- [WHAT YOU SHOULD DO]
Should the entries contain pictures, leave them out and return exactly the lines from the first through the line holding "SILL, WINDOW_TOP, SHOULDER".

[Data entries]
+-------+

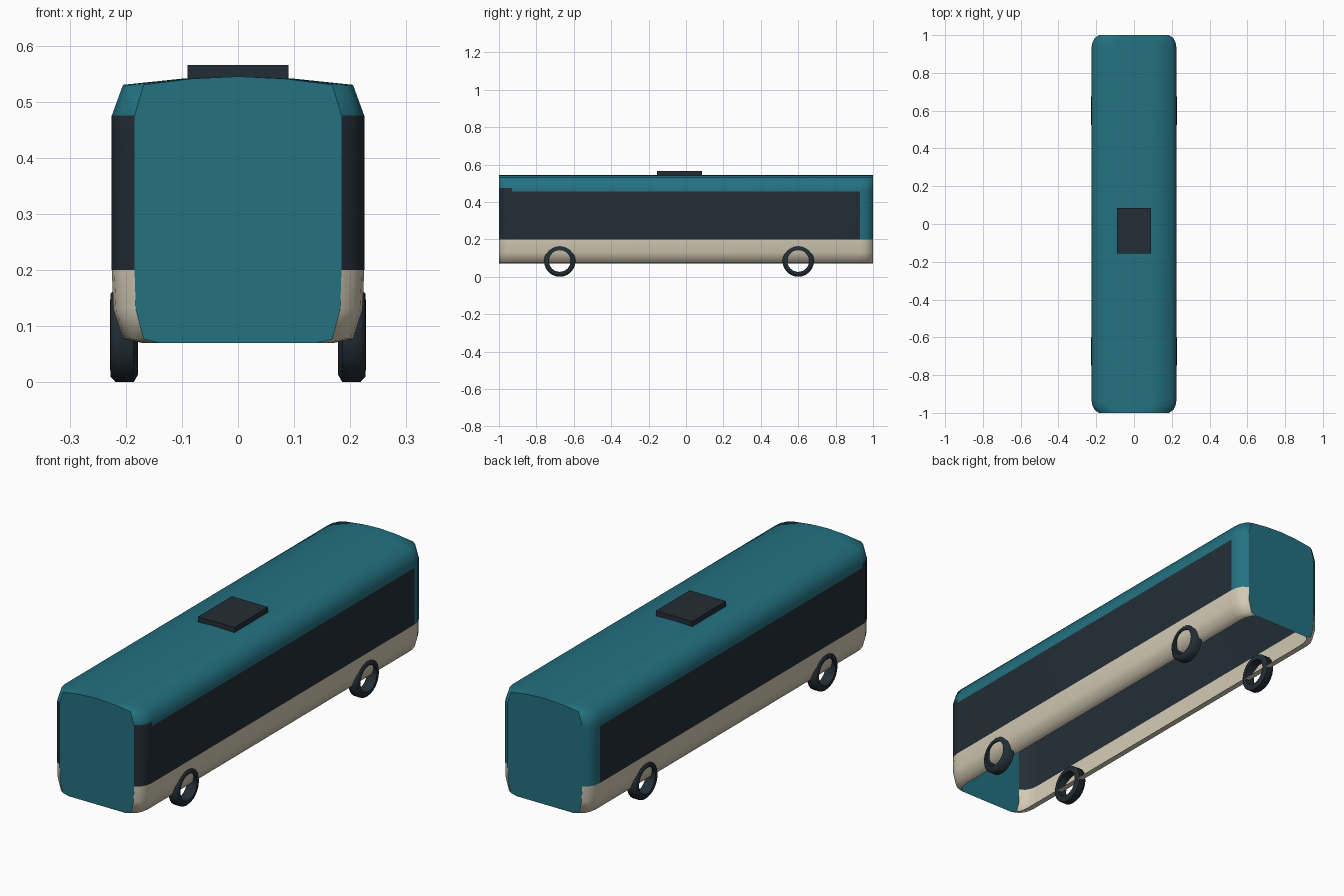
import bpy
import bmesh
import math

default = bpy.data.objects.get("Cube")
if default:
    bpy.data.objects.remove(default, do_unlink=True)


def make_material(name, rgb):
    mat = bpy.data.materials.new(name)
    mat.use_nodes = True
    mat.diffuse_color = (*rgb, 1)
    mat.node_tree.nodes["Principled BSDF"].inputs["Base Color"].default_value = (*rgb, 1)
    return mat


teal = make_material("teal paint", (0.017, 0.167, 0.222))
dark = make_material("dark glass and rubber", (0.017, 0.027, 0.037))
beige = make_material("beige paint", (0.65, 0.59, 0.455))


def add_object(name, bm, materials):
    mesh = bpy.data.meshes.new(name)
    bm.to_mesh(mesh)
    bm.free()
    for mat in materials:
        mesh.materials.append(mat)
    obj = bpy.data.objects.new(name, mesh)
    bpy.context.collection.objects.link(obj)
    return obj


# Body shell: half cross-section (x, z) from the bottom lip up to the roof ridge
SILL, WINDOW_TOP, SHOULDER = 0.2, 0.455, 0.475
half = [(0.17, 0.07), (0.205, 0.077), (0.222, 0.13), (0.225, SILL),
        (0.225, WINDOW_TOP), (0.225, SHOULDER), (0.205, 0.53), (0.1, 0.541)]
profile = half + [(0, 0.545)] + [(-x, z) for x, z in reversed(half)]

# Stations along the length (y, width factor) round the vertical corners
POST = 0.93
corner = [(1.0, 0.82), (0.985, 0.92), (0.96, 0.98), (POST, 1.0)]
stations = [(-y, s) for y, s in corner] + list(reversed(corner))

bm = bmesh.new()
rings = [[bm.verts.new((x * s, y, z)) for x, z in profile] for y, s in stations]
for a, b in zip(rings, rings[1:]):
    for i in range(len(profile) - 1):
        face = bm.faces.new((a[i], b[i], b[i + 1], a[i + 1]))
        face.smooth = True
        # Lower band beige, window band dark, the rest teal
        mid = face.calc_center_median()
        if mid.z < SILL:
            face.material_index = 2
        elif mid.z < WINDOW_TOP and mid.y < POST:
            face.material_index = 1
        elif mid.z < SHOULDER and mid.y < -POST:
            face.material_index = 1

# Flat teal end walls; the underside stays open
bm.faces.new(rings[0])
bm.faces.new(list(reversed(rings[-1])))
bm.normal_update()
add_object("body_shell", bm, [teal, dark, beige])

# Roof unit
bm = bmesh.new()
bmesh.ops.create_cube(bm, size=1)
bmesh.ops.scale(bm, vec=(0.18, 0.24, 0.03), verts=bm.verts)
bmesh.ops.translate(bm, vec=(0, -0.035, 0.55), verts=bm.verts)
add_object("roof_unit", bm, [dark])


# Tyres: a closed section (offset along the axle, radius) spun into an open ring
def add_tyre(name, side, y):
    section = [(0.18, 0.058), (0.228, 0.058), (0.227, 0.074),
               (0.218, 0.084), (0.186, 0.084), (0.178, 0.07)]
    sides = 24
    bm = bmesh.new()
    loops = []
    for k in range(sides):
        t = math.tau * k / sides
        loops.append([bm.verts.new((side * x, y + r * math.cos(t), 0.084 + r * math.sin(t)))
                      for x, r in section])
    n = len(section)
    for k in range(sides):
        a, b = loops[k], loops[(k + 1) % sides]
        for i in range(n):
            j = (i + 1) % n
            bm.faces.new((a[i], b[i], b[j], a[j]))
    bmesh.ops.recalc_face_normals(bm, faces=bm.faces)
    obj = add_object(name, bm, [dark])
    bpy.ops.object.select_all(action='DESELECT')
    obj.select_set(True)
    bpy.context.view_layer.objects.active = obj
    bpy.ops.object.shade_smooth_by_angle(angle=math.radians(50))


for end, y in (("front", -0.675), ("back", 0.6)):
    for label, side in (("left", 1), ("right", -1)):
        add_tyre(f"{end}_{label}_tyre", side, y)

+-------+

- [EXERCISE SOLUTION]
import bpy
import bmesh
import math

default = bpy.data.objects.get("Cube")
if default:
    bpy.data.objects.remove(default, do_unlink=True)


def make_material(name, rgb):
    mat = bpy.data.materials.new(name)
    mat.use_nodes = True
    mat.diffuse_color = (*rgb, 1)
    mat.node_tree.nodes["Principled BSDF"].inputs["Base Color"].default_value = (*rgb, 1)
    return mat


teal = make_material("teal paint", (0.017, 0.167, 0.222))
dark = make_material("dark glass and rubber", (0.017, 0.027, 0.037))
beige = make_material("beige paint", (0.65, 0.59, 0.455))


def add_object(name, bm, materials):
    mesh = bpy.data.meshes.new(name)
    bm.to_mesh(mesh)
    bm.free()
    for mat in materials:
        mesh.materials.append(mat)
    obj = bpy.data.objects.new(name, mesh)
    bpy.context.collection.objects.link(obj)
    return obj


# Body shell: half cross-section (x, z) from the bottom lip up to the roof ridge
SILL, WINDOW_TOP, SHOULDER = 0.2, 0.455, 0.475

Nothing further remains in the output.